DATASET EXCERPTS>

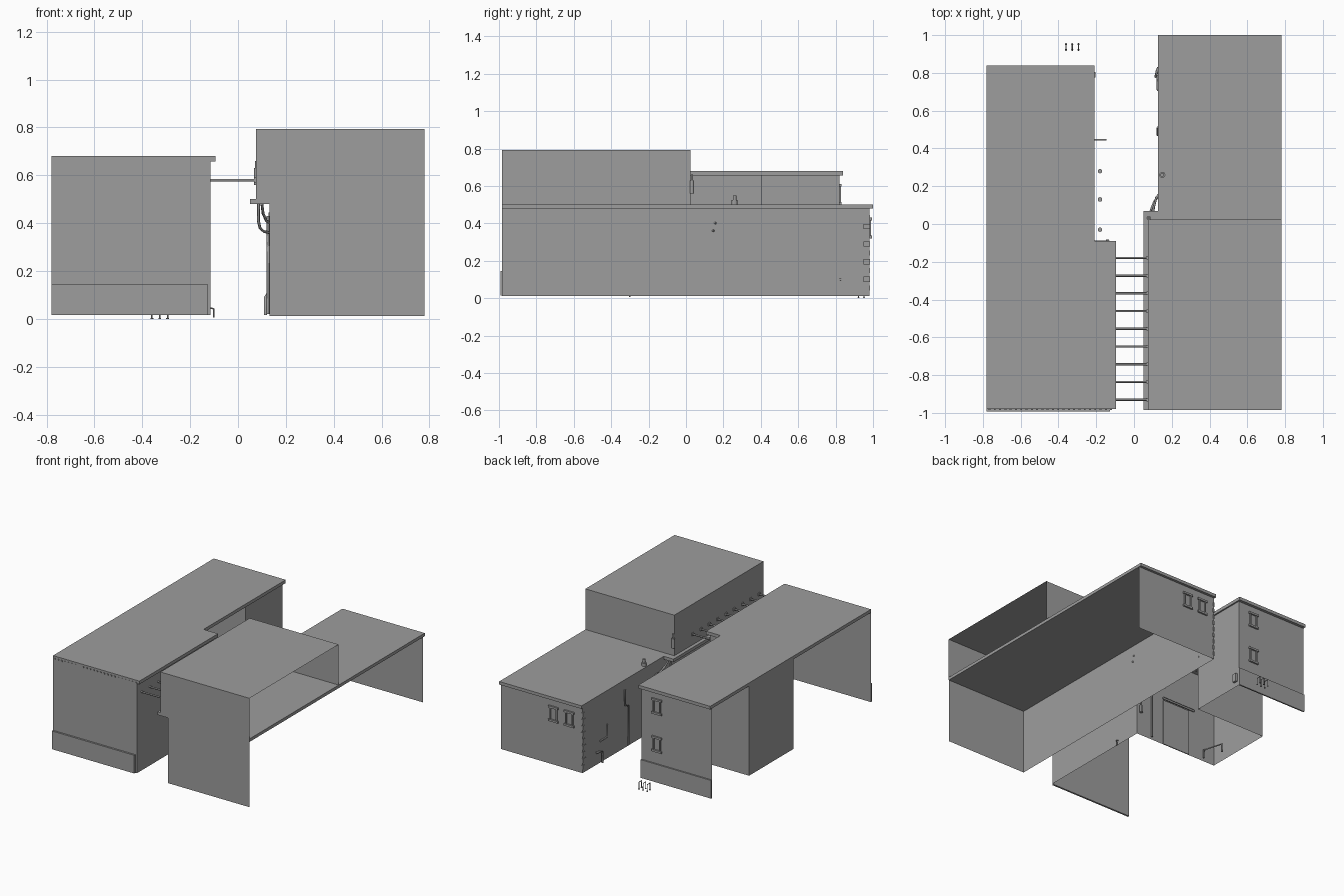
import bpy, math

grey = bpy.data.materials.new("dark_grey")
grey.diffuse_color = (0.34, 0.34, 0.34, 1)


def add(name, data):
    ob = bpy.data.objects.new(name, data)
    bpy.context.collection.objects.link(ob)
    data.materials.append(grey)
    return ob


def mesh(name, verts, faces):
    me = bpy.data.meshes.new(name)
    me.from_pydata(verts, [], faces)
    return add(name, me)


def slab(name, plan, z0, z1):
    n = len(plan)
    v = [(x, y, z) for z in (z0, z1) for x, y in plan]
    f = [tuple(reversed(range(n))), tuple(range(n, 2 * n))]
    f += [(i, (i + 1) % n, n + (i + 1) % n, n + i) for i in range(n)]
    return mesh(name, v, f)


def box(name, x0, x1, y0, y1, z0, z1):
    return slab(name, [(x0, y0), (x1, y0), (x1, y1), (x0, y1)], z0, z1)


def walls(name, path, z0, z1):
    # open strip of upright wall panels along a plan path
    n = len(path)
    v = [(x, y, z) for z in (z0, z1) for x, y in path]
    return mesh(name, v, [(i, i + 1, n + i + 1, n + i) for i in range(n - 1)])


def pipe(name, pts, r):
    cu = bpy.data.curves.new(name, 'CURVE')
    cu.dimensions = '3D'
    cu.bevel_depth = r
    cu.bevel_resolution = 1
    cu.use_fill_caps = True
    sp = cu.splines.new('POLY')
    sp.points.add(len(pts) - 1)
    for p, c in zip(sp.points, pts):
        p.co = (*c, 1)
    return add(name, cu)


def cyl(name, x, y, z0, z1, r, sides=12):
    ring = [(x + r * math.cos(2 * math.pi * i / sides), y + r * math.sin(2 * math.pi * i / sides))
            for i in range(sides)]
    return slab(name, ring, z0, z1)


def window(name, x0, x1, y, z0, z1):
    # frame, sill and lintel on a wall facing +y
    t = 0.009
    box(name + "_sill", x0 - t, x1 + t, y, y + 0.012, z0, z0 + 0.014)
    box(name + "_lintel", x0 - t, x1 + t, y, y + 0.012, z1 - 0.014, z1)
    for x in (x0, x1 - t):
        box(name + "_jamb", x, x + t, y, y + 0.008, z0 + 0.014, z1 - 0.014)


# left building: walls with a deep recess, open on the hidden outer side
walls("left_walls", [(-0.78, -0.98), (-0.115, -0.98), (-0.115, -0.105), (-0.78, -0.105),
                     (-0.78, 0.40), (-0.22, 0.40), (-0.22, 0.82), (-0.78, 0.82)], 0.015, 0.66)
slab("left_roof", [(-0.78, -0.98), (-0.095, -0.98), (-0.095, -0.09), (-0.21, -0.09),
                   (-0.21, 0.84), (-0.78, 0.84)], 0.657, 0.68)
box("left_front_plinth", -0.78, -0.128, -0.993, -0.98, 0.015, 0.145)
box("left_back_plinth", -0.78, -0.22, 0.82, 0.83, 0.015, 0.145)
for i in range(24):
    x = -0.77 + i * 0.028
    box("dentil", x, x + 0.010, -0.984, -0.98, 0.657, 0.666)
for z in (0.23, 0.50):
    window("left_back_window", -0.375, -0.315, 0.82, z, z + 0.11)

# right building: lower storey, overhanging roof and upper storey, open on outer side
walls("right_walls", [(0.78, -0.983), (0.132, -0.983), (0.132, 0.982), (0.78, 0.982)], 0.012, 0.485)
slab("right_roof", [(0.78, -0.985), (0.78, 1.0), (0.127, 1.0), (0.127, 0.07),
                    (0.05, 0.07), (0.05, -0.985)], 0.48, 0.502)
up = [(0.78, -0.985), (0.075, -0.985), (0.075, 0.025), (0.78, 0.025)]
walls("upper_walls", up, 0.50, 0.793)
mesh("upper_roof", [(x, y, 0.793) for x, y in up], [(3, 2, 1, 0)])
for x in (0.205, 0.33):
    window("right_back_window", x, x + 0.06, 0.982, 0.32, 0.43)

# alternating corner stones
for i in range(9):
    z = 0.04 + i * 0.047
    w = 0.032 if i % 2 else 0.02
    box("corner_stone", 0.127, 0.132 + w * 0.3, 0.982 - w, 0.985, z, z + 0.028)

# beams across the alley with end plates
for i in range(9):
    y = -0.93 + i * 0.0938
    pipe("alley_beam", [(-0.115, y, 0.58), (0.075, y, 0.58)], 0.006)
    box("beam_plate", 0.067, 0.075, y - 0.009, y + 0.009, 0.57, 0.59)

# pipes on the alley walls
pipe("curved_pipe", [(0.085, 0.05, 0.48), (0.085, 0.06, 0.41), (0.092, 0.08, 0.38),
                     (0.108, 0.12, 0.365), (0.135, 0.15, 0.36)], 0.006)
pipe("second_curved_pipe", [(0.10, 0.05, 0.48), (0.105, 0.09, 0.44), (0.118, 0.14, 0.41),
                            (0.134, 0.16, 0.40)], 0.006)
pipe("base_pipe", [(0.13, 0.83, 0.10), (0.122, 0.81, 0.10), (0.115, 0.78, 0.09),
                   (0.115, 0.78, 0.015)], 0.007)
pipe("step_conduit", [(0.126, 0.79, 0.17), (0.126, 0.71, 0.17), (0.126, 0.71, 0.26)], 0.006)
pipe("downpipe", [(0.126, 0.47, 0.02), (0.126, 0.47, 0.30), (0.126, 0.51, 0.32),
                  (0.126, 0.51, 0.43)], 0.006)
pipe("left_drain", [(-0.115, -0.30, 0.045), (-0.102, -0.30, 0.042), (-0.102, -0.30, 0.005)], 0.004)

# roof vent and corner lamp
cyl("roof_vent", 0.15, 0.26, 0.50, 0.525, 0.016)
cyl("roof_vent_cap", 0.15, 0.26, 0.525, 0.55, 0.010)
cyl("corner_lamp", 0.078, 0.032, 0.56, 0.63, 0.011)
cyl("corner_lamp_cap", 0.078, 0.032, 0.63, 0.66, 0.006)

# fittings in the recess: door, pipes, lantern and handrail
box("recess_door", -0.56, -0.34, -0.105, -0.098, 0.015, 0.35)
pipe("recess_cross_pipe", [(-0.33, -0.092, 0.36), (-0.60, -0.092, 0.36)], 0.008)
pipe("recess_downpipe", [(-0.14, -0.095, 0.40), (-0.20, -0.095, 0.38), (-0.235, -0.095, 0.34),
                         (-0.235, -0.095, 0.03)], 0.007)
cyl("lantern", -0.14, -0.092, 0.18, 0.23, 0.012, 6)
cyl("lantern_top", -0.14, -0.092, 0.23, 0.27, 0.006, 6)
pipe("handrail", [(-0.68, -0.09, 0.03), (-0.68, -0.09, 0.09), (-0.72, 0.05, 0.09),
                  (-0.72, 0.05, 0.03)], 0.006)

# fittings on the rear left wall and hanging lamps
box("hanging_board", -0.22, -0.145, 0.441, 0.449, 0.44, 0.48)
box("wall_box", -0.22, -0.204, 0.775, 0.805, 0.05, 0.11)
for y in (-0.03, 0.13, 0.28):
    cyl("hanging_lamp", -0.18, y, 0.40, 0.43, 0.012)

# bicycle racks behind the left building
for x in (-0.36, -0.327, -0.294):
    pipe("rack", [(x, 0.922, 0.0), (x, 0.922, 0.05), (x, 0.952, 0.05), (x, 0.952, 0.0)], 0.003)
    for y in (0.922, 0.952):
        cyl("rack_foot", x, y, 0.0, 0.004, 0.006, 8)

REQUIRED WORK> Your task is to return every entry exactly as it was written, with the pictures removed.

OUTPUT FOR THIS TASK>
import bpy, math

grey = bpy.data.materials.new("dark_grey")
grey.diffuse_color = (0.34, 0.34, 0.34, 1)


def add(name, data):
    ob = bpy.data.objects.new(name, data)
    bpy.context.collection.objects.link(ob)
    data.materials.append(grey)
    return ob


def mesh(name, verts, faces):
    me = bpy.data.meshes.new(name)
    me.from_pydata(verts, [], faces)
    return add(name, me)


def slab(name, plan, z0, z1):
    n = len(plan)
    v = [(x, y, z) for z in (z0, z1) for x, y in plan]
    f = [tuple(reversed(range(n))), tuple(range(n, 2 * n))]
    f += [(i, (i + 1) % n, n + (i + 1) % n, n + i) for i in range(n)]
    return mesh(name, v, f)


def box(name, x0, x1, y0, y1, z0, z1):
    return slab(name, [(x0, y0), (x1, y0), (x1, y1), (x0, y1)], z0, z1)


def walls(name, path, z0, z1):
    # open strip of upright wall panels along a plan path
    n = len(path)
    v = [(x, y, z) for z in (z0, z1) for x, y in path]
    return mesh(name, v, [(i, i + 1, n + i + 1, n + i) for i in range(n - 1)])


def pipe(name, pts, r):
    cu = bpy.data.curves.new(name, 'CURVE')
    cu.dimensions = '3D'
    cu.bevel_depth = r
    cu.bevel_resolution = 1
    cu.use_fill_caps = True
    sp = cu.splines.new('POLY')
    sp.points.add(len(pts) - 1)
    for p, c in zip(sp.points, pts):
        p.co = (*c, 1)
    return add(name, cu)


def cyl(name, x, y, z0, z1, r, sides=12):
    ring = [(x + r * math.cos(2 * math.pi * i / sides), y + r * math.sin(2 * math.pi * i / sides))
            for i in range(sides)]
    return slab(name, ring, z0, z1)


def window(name, x0, x1, y, z0, z1):
    # frame, sill and lintel on a wall facing +y
    t = 0.009
    box(name + "_sill", x0 - t, x1 + t, y, y + 0.012, z0, z0 + 0.014)
    box(name + "_lintel", x0 - t, x1 + t, y, y + 0.012, z1 - 0.014, z1)
    for x in (x0, x1 - t):
        box(name + "_jamb", x, x + t, y, y + 0.008, z0 + 0.014, z1 - 0.014)


# left building: walls with a deep recess, open on the hidden outer side
walls("left_walls", [(-0.78, -0.98), (-0.115, -0.98), (-0.115, -0.105), (-0.78, -0.105),
                     (-0.78, 0.40), (-0.22, 0.40), (-0.22, 0.82), (-0.78, 0.82)], 0.015, 0.66)
slab("left_roof", [(-0.78, -0.98), (-0.095, -0.98), (-0.095, -0.09), (-0.21, -0.09),
                   (-0.21, 0.84), (-0.78, 0.84)], 0.657, 0.68)
box("left_front_plinth", -0.78, -0.128, -0.993, -0.98, 0.015, 0.145)
box("left_back_plinth", -0.78, -0.22, 0.82, 0.83, 0.015, 0.145)
for i in range(24):
    x = -0.77 + i * 0.028
    box("dentil", x, x + 0.010, -0.984, -0.98, 0.657, 0.666)
for z in (0.23, 0.50):
    window("left_back_window", -0.375, -0.315, 0.82, z, z + 0.11)

# right building: lower storey, overhanging roof and upper storey, open on outer side
walls("right_walls", [(0.78, -0.983), (0.132, -0.983), (0.132, 0.982), (0.78, 0.982)], 0.012, 0.485)
slab("right_roof", [(0.78, -0.985), (0.78, 1.0), (0.127, 1.0), (0.127, 0.07),
                    (0.05, 0.07), (0.05, -0.985)], 0.48, 0.502)
up = [(0.78, -0.985), (0.075, -0.985), (0.075, 0.025), (0.78, 0.025)]
walls("upper_walls", up, 0.50, 0.793)
mesh("upper_roof", [(x, y, 0.793) for x, y in up], [(3, 2, 1, 0)])
for x in (0.205, 0.33):
    window("right_back_window", x, x + 0.06, 0.982, 0.32, 0.43)

# alternating corner stones
for i in range(9):
    z = 0.04 + i * 0.047
    w = 0.032 if i % 2 else 0.02
    box("corner_stone", 0.127, 0.132 + w * 0.3, 0.982 - w, 0.985, z, z + 0.028)

# beams across the alley with end plates
for i in range(9):
    y = -0.93 + i * 0.0938
    pipe("alley_beam", [(-0.115, y, 0.58), (0.075, y, 0.58)], 0.006)
    box("beam_plate", 0.067, 0.075, y - 0.009, y + 0.009, 0.57, 0.59)

# pipes on the alley walls
pipe("curved_pipe", [(0.085, 0.05, 0.48), (0.085, 0.06, 0.41), (0.092, 0.08, 0.38),
                     (0.108, 0.12, 0.365), (0.135, 0.15, 0.36)], 0.006)
pipe("second_curved_pipe", [(0.10, 0.05, 0.48), (0.105, 0.09, 0.44), (0.118, 0.14, 0.41),
                            (0.134, 0.16, 0.40)], 0.006)
pipe("base_pipe", [(0.13, 0.83, 0.10), (0.122, 0.81, 0.10), (0.115, 0.78, 0.09),
                   (0.115, 0.78, 0.015)], 0.007)
pipe("step_conduit", [(0.126, 0.79, 0.17), (0.126, 0.71, 0.17), (0.126, 0.71, 0.26)], 0.006)
pipe("downpipe", [(0.126, 0.47, 0.02), (0.126, 0.47, 0.30), (0.126, 0.51, 0.32),
                  (0.126, 0.51, 0.43)], 0.006)
pipe("left_drain", [(-0.115, -0.30, 0.045), (-0.102, -0.30, 0.042), (-0.102, -0.30, 0.005)], 0.004)

# roof vent and corner lamp
cyl("roof_vent", 0.15, 0.26, 0.50, 0.525, 0.016)
cyl("roof_vent_cap", 0.15, 0.26, 0.525, 0.55, 0.010)
cyl("corner_lamp", 0.078, 0.032, 0.56, 0.63, 0.011)
cyl("corner_lamp_cap", 0.078, 0.032, 0.63, 0.66, 0.006)

# fittings in the recess: door, pipes, lantern and handrail
box("recess_door", -0.56, -0.34, -0.105, -0.098, 0.015, 0.35)
pipe("recess_cross_pipe", [(-0.33, -0.092, 0.36), (-0.60, -0.092, 0.36)], 0.008)
pipe("recess_downpipe", [(-0.14, -0.095, 0.40), (-0.20, -0.095, 0.38), (-0.235, -0.095, 0.34),
                         (-0.235, -0.095, 0.03)], 0.007)
cyl("lantern", -0.14, -0.092, 0.18, 0.23, 0.012, 6)
cyl("lantern_top", -0.14, -0.092, 0.23, 0.27, 0.006, 6)
pipe("handrail", [(-0.68, -0.09, 0.03), (-0.68, -0.09, 0.09), (-0.72, 0.05, 0.09),
                  (-0.72, 0.05, 0.03)], 0.006)

# fittings on the rear left wall and hanging lamps
box("hanging_board", -0.22, -0.145, 0.441, 0.449, 0.44, 0.48)
box("wall_box", -0.22, -0.204, 0.775, 0.805, 0.05, 0.11)
for y in (-0.03, 0.13, 0.28):
    cyl("hanging_lamp", -0.18, y, 0.40, 0.43, 0.012)

# bicycle racks behind the left building
for x in (-0.36, -0.327, -0.294):
    pipe("rack", [(x, 0.922, 0.0), (x, 0.922, 0.05), (x, 0.952, 0.05), (x, 0.952, 0.0)], 0.003)
    for y in (0.922, 0.952):
        cyl("rack_foot", x, y, 0.0, 0.004, 0.006, 8)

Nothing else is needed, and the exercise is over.